VAN SUSTEREN: And it isn't just the Leadership Institute, the president of another conservative group calling its treatment by the IRS pure and simple harassment.
Michelle Easton from the Claire Boothe Luce Policy Institute joins us. Nice to see you.
MICHELLE EASTON, CLAIRE BOOTHE LUCE POLICY INSTITUTE: Hi, Greta.
VAN SUSTEREN: Can you tell me what your organization is?
EASTON: We were formed 20 years ago to prepare and promote conservative women leaders.
VAN SUSTEREN: All right, now, did you -- you've now had an audit. Did you already have an exemption already and then they initiated -- the IRS initiated an audit against your organization?
EASTON: Yes. It was January 2011. I got a call from an agent in Richmond, not Cincinnati, saying they had selected 2008 to audit us. And I had never -- I never thought it was a coincidence, first that they selected 2008, which was the year I took six weeks off, went off the payroll, resigned temporarily to work for Sarah Palin. And I never thought it was a coincidence that they selected 2011, the year so important in the timing of our country's leadership.
And then suddenly, a few months ago, all this information came out about the improper actions of the IRS and the pattern of harassment, and I said, I knew it wasn't a coincidence! I'm an attorney, Greta. I'm extraordinarily careful. I have been for 20 years. And an audit of us, as far as I could see, was pure harassment.
VAN SUSTEREN: You know, as you know as a lawyer, and even as a taxpayer, you know that the IRS audits lots of people at different times. Was there -- what was it, though, that made you think that it was a political targeting besides the timing? Were there any questions that were unusual or any -- did they ask you anything about any organizations?
EASTON: Well, you know, when they tell you they're going to audit you, I said right away, Oh, you know, why? Oh, we can't share that information. Oh, well, did someone file a complaint? Oh, we can't share that information. Was it random? Well, maybe it was random. And they're so secretive about it.
Tell us! Tell us who complained, or if it's random, have a public drawing of the random ones so that groups and individuals don't have that stigma that comes with an IRS audit.
And once we learned the pattern of this, well, then it seemed like it was time to talk about it because people feel so isolated and so stigmatized when they're audited. But now we're learning there was a pattern. There were huge numbers of conservative groups who were denied the exemption, and I believe there's probably large numbers of groups who were audited unfairly, as we were.

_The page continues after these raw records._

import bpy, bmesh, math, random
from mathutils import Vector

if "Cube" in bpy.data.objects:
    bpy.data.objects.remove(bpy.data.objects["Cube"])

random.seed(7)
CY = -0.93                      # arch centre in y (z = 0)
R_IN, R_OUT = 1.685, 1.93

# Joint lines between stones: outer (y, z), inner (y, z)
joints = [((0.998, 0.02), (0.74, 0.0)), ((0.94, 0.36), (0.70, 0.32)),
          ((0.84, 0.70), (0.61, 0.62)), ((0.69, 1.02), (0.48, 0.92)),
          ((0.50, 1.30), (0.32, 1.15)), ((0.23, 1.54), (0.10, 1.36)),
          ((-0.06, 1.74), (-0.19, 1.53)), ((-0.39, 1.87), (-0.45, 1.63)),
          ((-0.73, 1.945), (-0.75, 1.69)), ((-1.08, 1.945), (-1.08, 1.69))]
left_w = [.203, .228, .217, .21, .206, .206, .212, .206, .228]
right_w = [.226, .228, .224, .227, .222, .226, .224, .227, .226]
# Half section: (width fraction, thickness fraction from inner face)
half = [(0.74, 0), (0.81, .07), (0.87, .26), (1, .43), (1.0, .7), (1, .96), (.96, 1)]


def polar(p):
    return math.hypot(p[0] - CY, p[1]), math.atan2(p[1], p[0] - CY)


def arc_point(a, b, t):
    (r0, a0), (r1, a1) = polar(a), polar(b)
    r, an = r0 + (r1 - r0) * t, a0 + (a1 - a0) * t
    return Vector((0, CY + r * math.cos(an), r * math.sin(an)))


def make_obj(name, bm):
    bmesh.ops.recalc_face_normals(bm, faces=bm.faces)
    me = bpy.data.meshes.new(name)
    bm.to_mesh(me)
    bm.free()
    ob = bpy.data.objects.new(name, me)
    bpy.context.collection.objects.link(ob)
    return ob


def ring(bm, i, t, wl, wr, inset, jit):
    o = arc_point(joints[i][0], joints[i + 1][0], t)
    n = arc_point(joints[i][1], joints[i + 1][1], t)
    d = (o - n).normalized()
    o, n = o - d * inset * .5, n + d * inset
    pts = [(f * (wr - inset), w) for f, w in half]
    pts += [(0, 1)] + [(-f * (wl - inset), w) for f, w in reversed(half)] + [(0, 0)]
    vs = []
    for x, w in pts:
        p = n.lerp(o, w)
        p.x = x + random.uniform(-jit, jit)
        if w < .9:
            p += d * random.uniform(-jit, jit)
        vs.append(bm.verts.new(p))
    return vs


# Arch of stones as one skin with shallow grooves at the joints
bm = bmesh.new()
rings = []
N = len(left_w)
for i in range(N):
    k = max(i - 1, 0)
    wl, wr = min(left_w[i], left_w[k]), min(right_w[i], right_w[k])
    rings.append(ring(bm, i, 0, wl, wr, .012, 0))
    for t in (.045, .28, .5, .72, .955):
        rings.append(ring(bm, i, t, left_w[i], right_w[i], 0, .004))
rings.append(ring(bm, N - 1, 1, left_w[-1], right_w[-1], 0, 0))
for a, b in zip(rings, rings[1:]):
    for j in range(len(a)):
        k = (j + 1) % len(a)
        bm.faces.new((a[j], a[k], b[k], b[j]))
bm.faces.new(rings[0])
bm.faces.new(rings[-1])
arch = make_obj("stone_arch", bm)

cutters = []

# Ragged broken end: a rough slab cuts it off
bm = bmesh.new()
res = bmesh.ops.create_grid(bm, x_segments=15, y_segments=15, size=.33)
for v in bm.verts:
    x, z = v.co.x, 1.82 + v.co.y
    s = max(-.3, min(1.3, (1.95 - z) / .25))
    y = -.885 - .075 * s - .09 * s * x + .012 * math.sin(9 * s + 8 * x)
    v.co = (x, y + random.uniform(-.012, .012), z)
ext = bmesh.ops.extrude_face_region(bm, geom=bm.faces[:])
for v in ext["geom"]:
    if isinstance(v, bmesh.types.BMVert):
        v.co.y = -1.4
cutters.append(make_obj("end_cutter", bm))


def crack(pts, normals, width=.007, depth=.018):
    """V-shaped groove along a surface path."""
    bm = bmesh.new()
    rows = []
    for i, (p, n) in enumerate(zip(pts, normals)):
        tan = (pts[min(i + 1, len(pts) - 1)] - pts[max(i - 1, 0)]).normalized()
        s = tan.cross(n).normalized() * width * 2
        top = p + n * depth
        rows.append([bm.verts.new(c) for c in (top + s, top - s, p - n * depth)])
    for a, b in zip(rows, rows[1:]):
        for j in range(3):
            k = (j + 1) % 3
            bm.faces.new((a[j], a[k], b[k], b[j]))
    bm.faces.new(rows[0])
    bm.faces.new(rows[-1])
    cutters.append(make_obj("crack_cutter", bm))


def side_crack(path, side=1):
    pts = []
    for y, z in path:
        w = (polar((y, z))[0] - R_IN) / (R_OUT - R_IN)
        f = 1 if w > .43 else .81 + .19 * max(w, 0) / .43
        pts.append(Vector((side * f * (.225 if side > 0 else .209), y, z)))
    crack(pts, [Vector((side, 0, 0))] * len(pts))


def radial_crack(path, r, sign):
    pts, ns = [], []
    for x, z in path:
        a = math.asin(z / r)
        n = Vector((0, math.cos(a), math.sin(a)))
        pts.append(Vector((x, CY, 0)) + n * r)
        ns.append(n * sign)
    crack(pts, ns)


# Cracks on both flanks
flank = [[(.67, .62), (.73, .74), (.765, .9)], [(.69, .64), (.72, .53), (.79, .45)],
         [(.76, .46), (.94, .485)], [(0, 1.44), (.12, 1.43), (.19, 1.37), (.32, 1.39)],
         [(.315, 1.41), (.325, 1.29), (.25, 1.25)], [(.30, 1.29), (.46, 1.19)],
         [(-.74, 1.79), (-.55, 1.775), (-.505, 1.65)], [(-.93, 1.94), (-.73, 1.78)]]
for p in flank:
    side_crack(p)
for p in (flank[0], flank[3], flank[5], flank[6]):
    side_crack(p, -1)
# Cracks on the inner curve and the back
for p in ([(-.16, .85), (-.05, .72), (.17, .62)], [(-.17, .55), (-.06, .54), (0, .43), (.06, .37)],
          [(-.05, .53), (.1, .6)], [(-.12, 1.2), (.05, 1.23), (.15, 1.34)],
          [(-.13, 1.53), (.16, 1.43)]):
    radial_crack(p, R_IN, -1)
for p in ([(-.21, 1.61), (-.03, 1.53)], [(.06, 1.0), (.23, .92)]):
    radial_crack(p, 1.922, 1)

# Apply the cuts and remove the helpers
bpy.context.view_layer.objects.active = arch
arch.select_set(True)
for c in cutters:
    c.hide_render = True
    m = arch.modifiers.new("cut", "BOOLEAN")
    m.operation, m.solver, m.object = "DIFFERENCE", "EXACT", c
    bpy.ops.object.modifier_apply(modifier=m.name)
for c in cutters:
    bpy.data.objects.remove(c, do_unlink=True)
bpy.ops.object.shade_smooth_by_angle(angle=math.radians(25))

There was not any reason in the world to audit the Claire Boothe Luce Policy Institute. And the first thing they asked for, Greta, in the first document request (INAUDIBLE) they asked for the names of all our contributors and the amounts of money they gave. Well, you know they can't get that! That is private information. And we had to fight and fight to secure the privacy of our supporters.

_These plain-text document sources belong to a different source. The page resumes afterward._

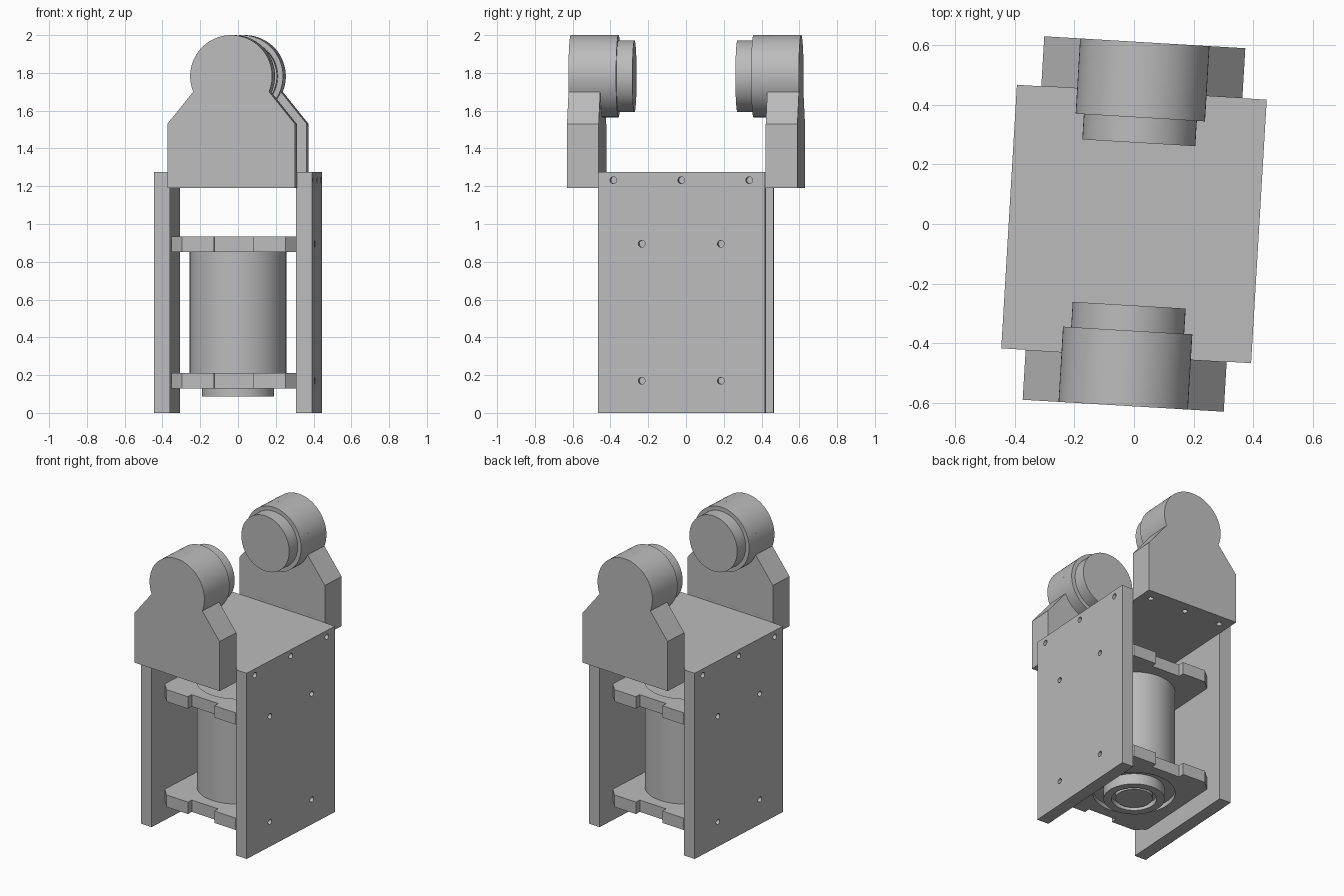
import bpy, bmesh, math
from mathutils import Matrix, Vector

if "Cube" in bpy.data.objects:
    bpy.data.objects.remove(bpy.data.objects["Cube"], do_unlink=True)

TURN = Matrix.Rotation(math.radians(-3.4), 4, 'Z')
HALF_TURN = Matrix.Rotation(math.pi, 4, 'Z')

grey = bpy.data.materials.new("plain_grey")
grey.use_nodes = True
grey.diffuse_color = (0.5, 0.5, 0.5, 1)
grey.node_tree.nodes["Principled BSDF"].inputs["Base Color"].default_value = (0.5, 0.5, 0.5, 1)


def prism(name, outline, direction, start, end):
    """Extrude a 2D outline along x, y or z between two positions."""
    place = {'X': lambda a, b, d: (d, a, b),
             'Y': lambda a, b, d: (a, d, b),
             'Z': lambda a, b, d: (a, b, d)}[direction]
    bm = bmesh.new()
    face = bm.faces.new([bm.verts.new(place(a, b, start)) for a, b in outline])
    out = bmesh.ops.extrude_face_region(bm, geom=[face])
    moved = [v for v in out['geom'] if isinstance(v, bmesh.types.BMVert)]
    bmesh.ops.translate(bm, verts=moved, vec=Vector(place(0, 0, end - start)))
    bmesh.ops.recalc_face_normals(bm, faces=bm.faces)
    mesh = bpy.data.meshes.new(name)
    bm.to_mesh(mesh)
    bm.free()
    mesh.materials.append(grey)
    obj = bpy.data.objects.new(name, mesh)
    bpy.context.scene.collection.objects.link(obj)
    return obj


def circle(r, a=0, b=0, n=64):
    return [(a + r * math.cos(math.tau * i / n), b + r * math.sin(math.tau * i / n))
            for i in range(n)]


def box(w0, w1, h0, h1):
    return [(w0, h0), (w1, h0), (w1, h1), (w0, h1)]


def cut(obj, cutters):
    """Subtract the cutters, bake the result and remove them."""
    for c in cutters:
        c.hide_render = True
        mod = obj.modifiers.new("hole", 'BOOLEAN')
        mod.object, mod.operation, mod.solver = c, 'DIFFERENCE', 'EXACT'
    bpy.context.view_layer.update()
    deps = bpy.context.evaluated_depsgraph_get()
    mesh = bpy.data.meshes.new_from_object(obj.evaluated_get(deps))
    obj.modifiers.clear()
    obj.data = mesh
    for c in cutters:
        bpy.data.objects.remove(c, do_unlink=True)


parts = []

# Side plates with screw holes
plate_holes = [(y, 1.232) for y in (-0.36, 0, 0.36)]
plate_holes += [(y, z) for y in (-0.21, 0.21) for z in (0.17, 0.895)]
for side, sign in (("left", 1), ("right", -1)):
    plate = prism(side + "_side_plate", box(-0.443, 0.443, 0, 1.275), 'X', sign * 0.335, sign * 0.42)
    cut(plate, [prism("drill", circle(0.018, y, z, 20), 'X', sign * 0.3, sign * 0.45)
                for y, z in plate_holes])
    parts.append(plate)

# Top plate
parts.append(prism("top_plate", box(-0.335, 0.335, -0.443, 0.443), 'Z', 1.19, 1.275))

# Bracket outline: shouldered base topped with a round head
HEAD_Z, HEAD_R = 1.7825, 0.2175
low = math.asin((1.70 - HEAD_Z) / HEAD_R)
arc = [low + (math.pi - 2 * low) * i / 48 for i in range(49)]
bracket_outline = [(-0.338, 1.53), (-0.338, 1.19), (0.338, 1.19), (0.338, 1.53)]
bracket_outline += [(HEAD_R * math.cos(t), HEAD_Z + HEAD_R * math.sin(t)) for t in arc]

# Front and back brackets with their barrels
for end, flip in (("front", Matrix.Identity(4)), ("back", HALF_TURN)):
    bracket = prism(end + "_bracket", bracket_outline, 'Y', -0.611, -0.443)
    cut(bracket, [prism("drill", circle(0.018, x, -0.53, 20), 'Z', 1.1, 1.28)
                  for x in (-0.265, 0, 0.265)])
    barrel = prism(end + "_barrel", circle(HEAD_R, 0, HEAD_Z), 'Y', -0.443, -0.358)
    cap = prism(end + "_barrel_cap", circle(0.19, 0, HEAD_Z), 'Y', -0.358, -0.273)
    for obj in (bracket, barrel, cap):
        obj.data.transform(flip)
        parts.append(obj)

# Clamp flanges: notched front and back, chamfered corners, round bore
quarter = [(0.335, -0.31), (0.275, -0.37), (0.105, -0.37), (0.105, -0.33)]
front_edge = quarter + [(-x, y) for x, y in reversed(quarter)]
flange_outline = front_edge + [(-x, -y) for x, y in front_edge]
for name, z0, z1 in (("lower_flange", 0.13, 0.212), ("upper_flange", 0.853, 0.935)):
    flange = prism(name, flange_outline, 'Z', z0, z1)
    cut(flange, [prism("bore", circle(0.256), 'Z', z0 - 0.1, z1 + 0.1)])
    parts.append(flange)

# Motor body, hollow boss and shaft
parts.append(prism("motor_body", circle(0.256), 'Z', 0.16, 0.905))
boss = prism("motor_boss", circle(0.19), 'Z', 0.087, 0.16)
cut(boss, [prism("recess", circle(0.14), 'Z', 0.05, 0.12)])
parts.append(boss)
parts.append(prism("motor_shaft", circle(0.115), 'Z', 0.092, 0.125))

# Turn the assembly and smooth the round surfaces
for obj in parts:
    obj.data.transform(TURN)
bpy.ops.object.select_all(action='DESELECT')
for obj in parts:
    obj.select_set(True)
bpy.context.view_layer.objects.active = parts[0]
bpy.ops.object.shade_smooth_by_angle(angle=math.radians(30))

VAN SUSTEREN: And I think there's even actually -- I think there's even case law in the Supreme Court about asking for the names of the membership...
EASTON: There is.

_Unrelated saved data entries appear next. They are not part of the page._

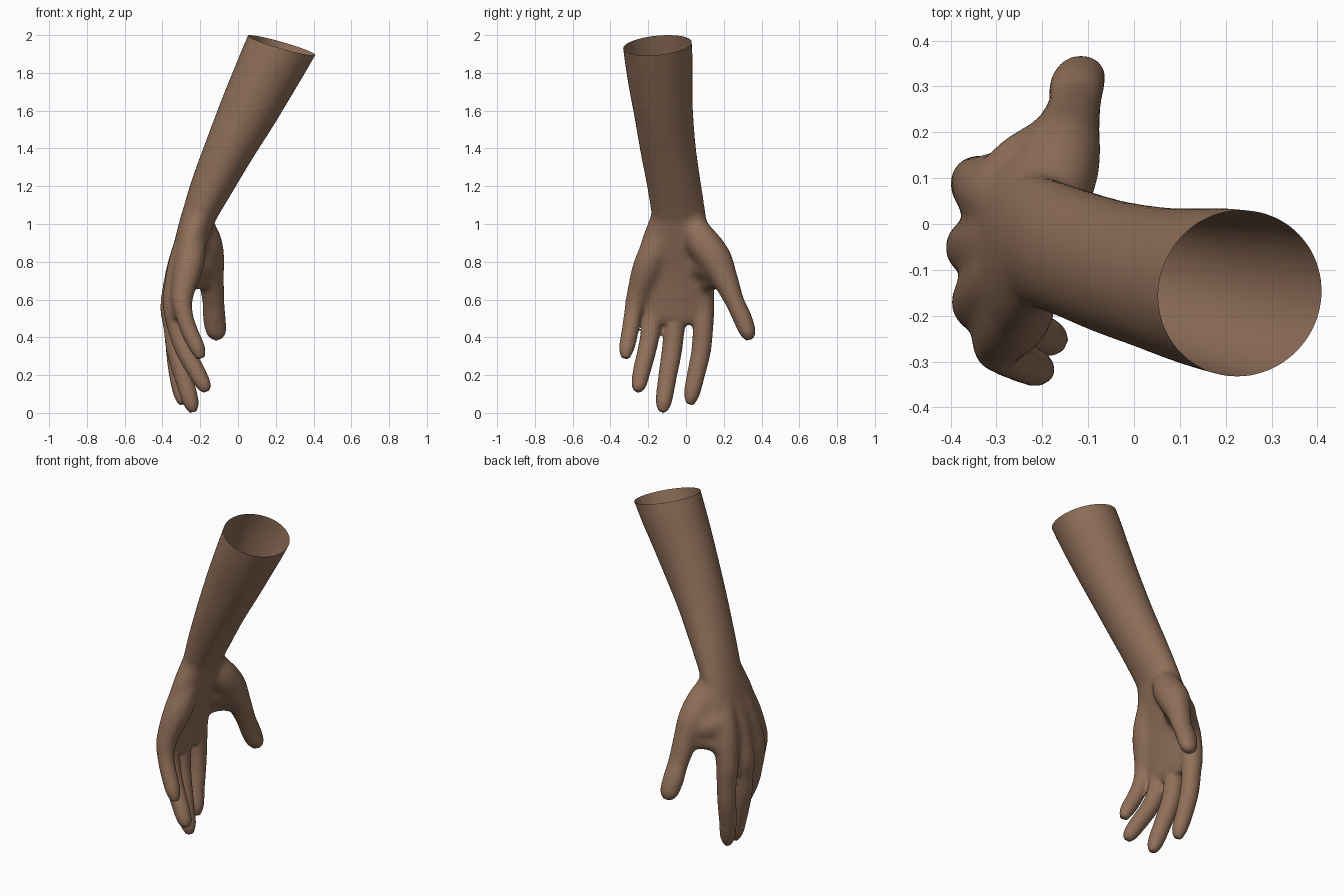
import bpy, bmesh, math
from mathutils import Vector

if "Cube" in bpy.data.objects:
    bpy.data.objects.remove(bpy.data.objects["Cube"])


def spline(pts, n=5):
    """Catmull-Rom through stations (x, y, z, side radius, depth radius)."""
    p = [Vector(q if len(q) == 5 else (*q, q[3])) for q in pts]
    p = [p[0] * 2 - p[1]] + p + [p[-1] * 2 - p[-2]]
    out = []
    for i in range(1, len(p) - 2):
        a, b, c, d = p[i - 1:i + 3]
        for k in range(n):
            t = k / n
            out.append(0.5 * (2 * b + (c - a) * t + (2 * a - 5 * b + 4 * c - d) * t * t
                              + (3 * b - a - 3 * c + d) * t ** 3))
    return out + [p[-2]]


def tube(bm, pts, sides=24):
    """Closed elliptical tube along a smooth path."""
    st = spline(pts)
    cs = [Vector(s[:3]) for s in st]
    rings = []
    for i, s in enumerate(st):
        t = (cs[min(i + 1, len(cs) - 1)] - cs[max(i - 1, 0)]).normalized()
        u = Vector((0, 1, 0))
        u = (u - t * u.dot(t)).normalized()
        v = t.cross(u)
        rings.append([bm.verts.new(cs[i] + u * math.cos(w) * max(s[3], .008)
                                   + v * math.sin(w) * max(s[4], .008))
                      for w in (2 * math.pi * k / sides for k in range(sides))])
    for a, b in zip(rings, rings[1:]):
        for k in range(sides):
            j = (k + 1) % sides
            bm.faces.new((a[k], a[j], b[j], b[k]))
    bm.faces.new(rings[0][::-1])
    bm.faces.new(rings[-1])


def ramp(v, lo, hi):
    return max(0, min(1, (v - lo) / (hi - lo)))


bm = bmesh.new()
# forearm, wrist and palm
tube(bm, [(.33, -.17, 2.15, .188, .195), (.205, -.147, 1.9, .181, .18),
          (.13, -.135, 1.75, .17, .168), (.055, -.12, 1.6, .157, .155),
          (-.045, -.095, 1.4, .147, .132), (-.14, -.062, 1.2, .142, .111),
          (-.205, -.04, 1.05, .145, .092), (-.222, -.042, 1.0, .16, .09),
          (-.252, -.05, .9, .19, .085), (-.288, -.06, .75, .21, .07),
          (-.315, -.075, .6, .215, .058), (-.325, -.07, .51, .19, .047),
          (-.325, -.07, .47, .15, .03)], 32)
# fingers, each running from the wrist over its knuckle to the tip
index = [(-.24, .02, .98, .06), (-.31, .07, .75, .075), (-.338, .087, .58, .064),
         (-.335, .09, .46, .055), (-.33, .08, .33, .052), (-.317, .052, .2, .048),
         (-.30, .03, .1, .042), (-.295, .022, .045, .022)]
middle = [(-.24, -.02, 1.0, .06), (-.305, -.04, .79, .07), (-.348, -.05, .58, .064),
          (-.338, -.062, .45, .056), (-.325, -.075, .33, .054), (-.285, -.1, .18, .049),
          (-.25, -.118, .06, .043), (-.235, -.124, .005, .022)]
ring = [(-.24, -.07, 1.0, .06), (-.30, -.125, .8, .07), (-.338, -.17, .6, .062),
        (-.32, -.185, .45, .053), (-.285, -.205, .34, .05), (-.22, -.235, .22, .047),
        (-.18, -.25, .145, .039), (-.17, -.253, .112, .02)]
little = [(-.225, -.1, 1.0, .065), (-.255, -.195, .8, .08), (-.295, -.258, .62, .06),
          (-.285, -.282, .52, .047), (-.255, -.297, .43, .045), (-.215, -.314, .345, .041),
          (-.195, -.322, .29, .024)]
# thumb with its fleshy base, and the web joining it to the palm
thumb = [(-.195, .03, 1.02, .06), (-.175, .08, .92, .088), (-.16, .15, .82, .09),
         (-.143, .205, .71, .07), (-.13, .258, .59, .051, .058), (-.125, .3, .5, .05, .06),
         (-.115, .328, .425, .042, .052), (-.113, .338, .388, .02, .025)]
web = [(-.30, .05, .80, .08), (-.235, .11, .79, .09), (-.16, .17, .77, .075)]
web_edge = [(-.31, .09, .68, .058), (-.24, .135, .705, .056), (-.16, .185, .715, .056)]
for path in (index, middle, ring, little, thumb, web, web_edge):
    tube(bm, path)
me = bpy.data.meshes.new("hand_and_forearm")
bm.to_mesh(me)
bm.free()
arm = bpy.data.objects.new("hand_and_forearm", me)
bpy.context.collection.objects.link(arm)
bpy.context.view_layer.objects.active = arm
arm.select_set(True)

# fuse into one skin
rm = arm.modifiers.new("fuse", 'REMESH')
rm.mode = 'VOXEL'
rm.voxel_size = .011
bpy.ops.object.modifier_apply(modifier="fuse")

# soften everything a little, and the back of the hand and palm a lot
palm = arm.vertex_groups.new(name="palm")
for v in arm.data.vertices:
    x, y, z = v.co
    w = ramp(z, .52, .68) * ramp(z, 1.15, 1.0) * ramp(y, .24, .15)
    palm.add([v.index], w, 'REPLACE')
for name, steps, group in (("blend_palm", 40, "palm"), ("soften", 6, "")):
    sm = arm.modifiers.new(name, 'SMOOTH')
    sm.factor = .5
    sm.iterations = steps
    sm.vertex_group = group
    bpy.ops.object.modifier_apply(modifier=name)

# open, slanted cut at the top of the forearm, lowest fingertip on the ground
bm = bmesh.new()
bm.from_mesh(arm.data)
low = min(v.co.z for v in bm.verts)
bmesh.ops.translate(bm, verts=bm.verts[:], vec=(0, 0, -low))
bmesh.ops.bisect_plane(bm, geom=bm.verts[:] + bm.edges[:] + bm.faces[:],
                       plane_co=(.225, -.15, 1.948), plane_no=(.286, -.1, 1),
                       clear_outer=True)
bm.to_mesh(arm.data)
bm.free()
arm.data.shade_smooth()

skin = bpy.data.materials.new("skin")
skin.diffuse_color = (.28, .16, .1, 1)
skin.use_nodes = True
skin.node_tree.nodes["Principled BSDF"].inputs["Base Color"].default_value = skin.diffuse_color
arm.data.materials.clear()
arm.data.materials.append(skin)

VAN SUSTEREN: ... which -- you know, which prevents it. So there -- at least, that was...
VAN SUSTEREN: ... improper question.
EASTON: Civil Rights case.
VAN SUSTEREN: NAACP versus Alabama was the case.
EASTON: That's correct.
VAN SUSTEREN: All right, now, the president has said that this stuff about the IRS, they're phony -- it's a phony scandal. And you say what?
EASTON: Well, I say our whole tax system in America is based on the cooperation of the American people. But we've seen now -- we've seen that the IRS is really a political institution, and I say the IRS deserves the lack of confidence that American people really have in it now.
VAN SUSTEREN: But the president is rather dismissive. He thinks that, you know, that you and others are just sort of, you know, you're -- you're (INAUDIBLE) and everybody else is talking about it is just drumming this up, that it's just silly and phony.
EASTON: It's not going to work. The IRS is a huge bureaucracy that spreads fear in the hearts of individuals and organizations. And when they gang up on one particular part of people, of conservative people and conservative groups, there's nothing phony about that. It's abuse of governmental power!
VAN SUSTEREN: Michelle, thank you very much. Good luck.